#### [Data records]
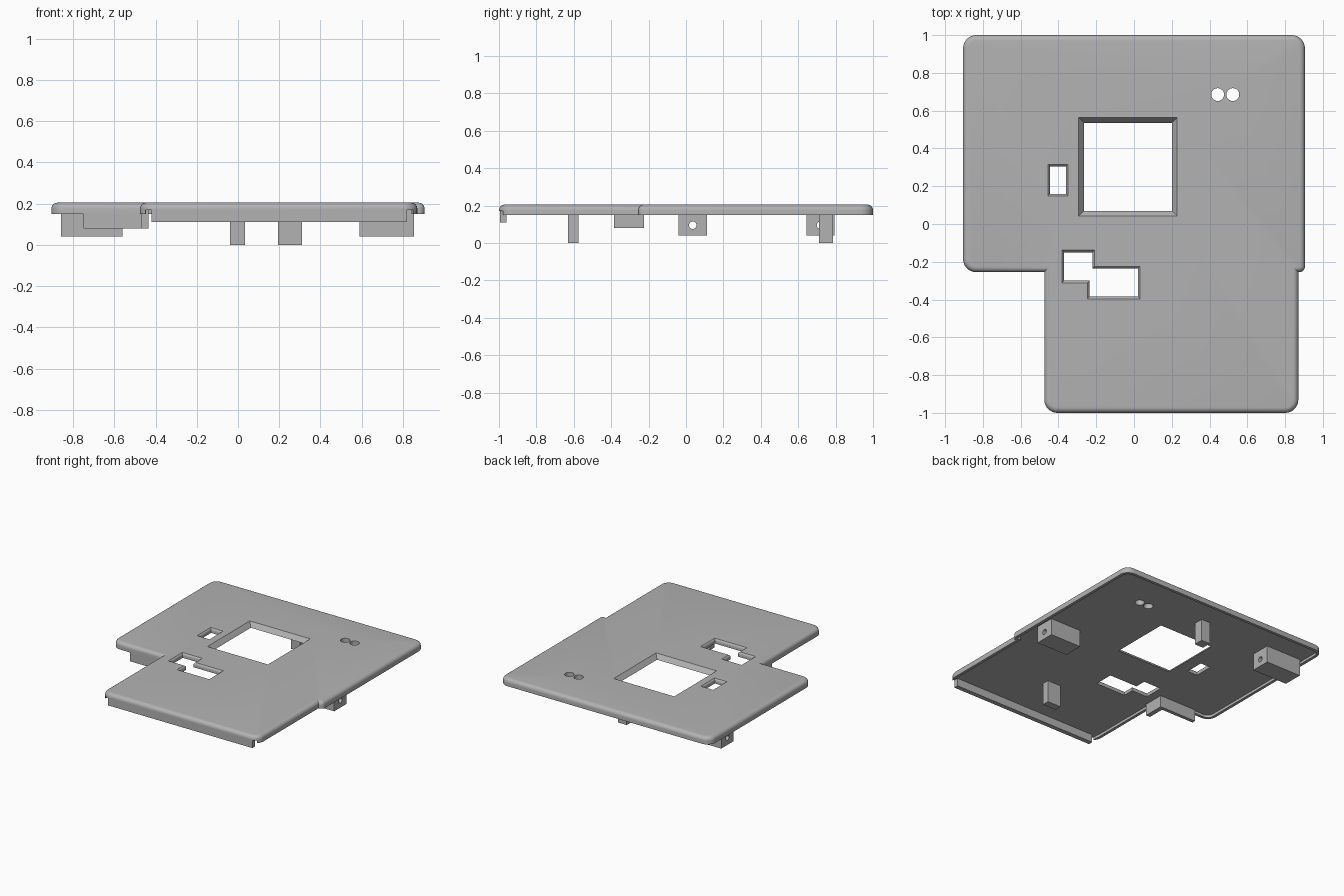
import bpy, bmesh, math
from mathutils import Vector

cube = bpy.data.objects.get("Cube")
if cube:
    bpy.data.objects.remove(cube, do_unlink=True)

grey = bpy.data.materials.new("plain grey")
grey.use_nodes = True
COLOUR = (0.45, 0.45, 0.45, 1)
grey.diffuse_color = COLOUR
grey.node_tree.nodes["Principled BSDF"].inputs["Base Color"].default_value = COLOUR

TOP, RIM, UNDER = 0.205, 0.15, 0.17


def add_object(name, bm):
    bmesh.ops.recalc_face_normals(bm, faces=bm.faces)
    mesh = bpy.data.meshes.new(name)
    bm.to_mesh(mesh)
    bm.free()
    mesh.materials.append(grey)
    obj = bpy.data.objects.new(name, mesh)
    bpy.context.collection.objects.link(obj)
    return obj


def outline(corners, inset):
    """Counter-clockwise right-angled outline; corners are (x, y, radius)."""
    pts = []
    for i, (x, y, r) in enumerate(corners):
        p = Vector((x, y))
        before = (p - Vector(corners[i - 1][:2])).normalized()
        after = (Vector(corners[(i + 1) % len(corners)][:2]) - p).normalized()
        na, nb = Vector((-before.y, before.x)), Vector((-after.y, after.x))
        if r == 0:
            pts.append(p + inset * (na + nb))
            continue
        centre = p + r * (na + nb)
        for k in range(9):
            t = math.pi / 2 * k / 8
            pts.append(centre - (r - inset) * (math.cos(t) * na + math.sin(t) * nb))
    return pts


def loft(name, corners, rings):
    """Stack inset copies of an outline; rings are (inset, z)."""
    bm = bmesh.new()
    loops = [[bm.verts.new((p.x, p.y, z)) for p in outline(corners, d)] for d, z in rings]
    n = len(loops[0])
    for low, high in zip(loops, loops[1:]):
        for i in range(n):
            j = (i + 1) % n
            bm.faces.new((low[i], low[j], high[j], high[i]))
    bm.faces.new(loops[0][::-1])
    bm.faces.new(loops[-1])
    return add_object(name, bm)


def rect(x0, x1, y0, y1):
    return [(x0, y0, 0), (x1, y0, 0), (x1, y1, 0), (x0, y1, 0)]


def box(name, x0, x1, y0, y1, z0, z1=UNDER + 0.01):
    return loft(name, rect(x0, x1, y0, y1), [(0, z0), (0, z1)])


def cylinder(name, centre, radius, length, axis="Z"):
    bm = bmesh.new()
    bmesh.ops.create_cone(bm, cap_ends=True, segments=32, radius1=radius,
                          radius2=radius, depth=length)
    obj = add_object(name, bm)
    obj.location = centre
    if axis == "X":
        obj.rotation_euler.y = math.pi / 2
    return obj


def combine(target, other, operation="DIFFERENCE"):
    bpy.context.view_layer.update()
    mod = target.modifiers.new("combine", "BOOLEAN")
    mod.operation, mod.object, mod.solver = operation, other, "EXACT"
    bpy.context.view_layer.objects.active = target
    bpy.ops.object.modifier_apply(modifier=mod.name)
    bpy.data.objects.remove(other, do_unlink=True)


# Cover plate: rounded top edge, shallow rim underneath
plate_corners = [(-0.475, -1, 0.07), (0.87, -1, 0.07), (0.87, -0.255, 0),
                 (0.905, -0.255, 0.03), (0.905, 1, 0.07), (-0.905, 1, 0.07),
                 (-0.905, -0.255, 0.07), (-0.475, -0.255, 0)]
FILLET = 0.029
rings = [(0.022, UNDER), (0.022, RIM), (0, RIM)]
for k in range(7):
    t = math.pi / 2 * k / 6
    rings.append((FILLET * (1 - math.cos(t)), TOP - FILLET * (1 - math.sin(t))))
plate = loft("cover_plate", plate_corners, rings)

# Large window with sloping sides
combine(plate, loft("window_cutter", rect(-0.265, 0.2, 0.07, 0.535),
                    [(0, 0.1), (0, UNDER), (-0.028, TOP), (-0.03, TOP + 0.05)]))

# Small slots with softened upper edges
soft = [(0, 0.1)]
for k in range(5):
    t = math.pi / 2 * k / 5
    soft.append((-0.015 * (1 - math.cos(t)), TOP - 0.02 + 0.02 * math.sin(t)))
soft.append((-0.015, TOP + 0.005))
step_slot = [(-0.235, -0.385, 0), (0.02, -0.385, 0), (0.02, -0.235, 0), (-0.22, -0.235, 0),
             (-0.22, -0.15, 0), (-0.37, -0.15, 0), (-0.37, -0.3, 0), (-0.235, -0.3, 0)]
for corners in (rect(-0.445, -0.36, 0.16, 0.305), step_slot):
    combine(plate, loft("slot_cutter", corners, soft))

# Pair of round holes
for x in (0.443, 0.523):
    combine(plate, cylinder("hole_cutter", (x, 0.685, 0.18), 0.034, 0.2))

# Front rim gap, filled by a deeper lip
combine(plate, box("gap_cutter", -0.45, 0.85, -1.1, -0.955, 0.1, UNDER))
box("front_lip", -0.42, 0.82, -0.995, -0.96, 0.11)

# Corner bracket in the notch
bracket_corners = [(-0.47, -0.385, 0), (-0.435, -0.385, 0), (-0.435, -0.225, 0),
                   (-0.75, -0.225, 0), (-0.75, -0.252, 0), (-0.47, -0.252, 0)]
loft("corner_bracket", bracket_corners, [(0, 0.08), (0, UNDER + 0.01)])

# Support posts
box("front_post", 0.195, 0.31, -0.63, -0.575, 0)
box("back_post", -0.04, 0.035, 0.71, 0.785, 0)

# Screw blocks, bored sideways
for name, x0, x1, y0, y1 in (("left_screw_block", 0.59, 0.855, -0.04, 0.112),
                             ("right_screw_block", -0.86, -0.56, 0.643, 0.795)):
    block = box(name, x0, x1, y0, y1, 0.04)
    combine(block, cylinder("bore_cutter", ((x0 + x1) / 2, (y0 + y1) / 2, 0.095),
                            0.02, 0.5, "X"))

# Smooth rounded edges, keep the rest sharp
bpy.ops.object.select_all(action="DESELECT")
for obj in bpy.context.collection.objects:
    if obj.type == "MESH" and grey.name in obj.data.materials:
        obj.select_set(True)
        bpy.context.view_layer.objects.active = obj
bpy.ops.object.shade_smooth_by_angle(angle=math.radians(30))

#### [What you have to do]
Within the data above, find the lines that contain the word "context" and copy each of them.

#### [Answer section]
    bpy.context.collection.objects.link(obj)
    bpy.context.view_layer.update()
    bpy.context.view_layer.objects.active = target
for obj in bpy.context.collection.objects:
        bpy.context.view_layer.objects.active = obj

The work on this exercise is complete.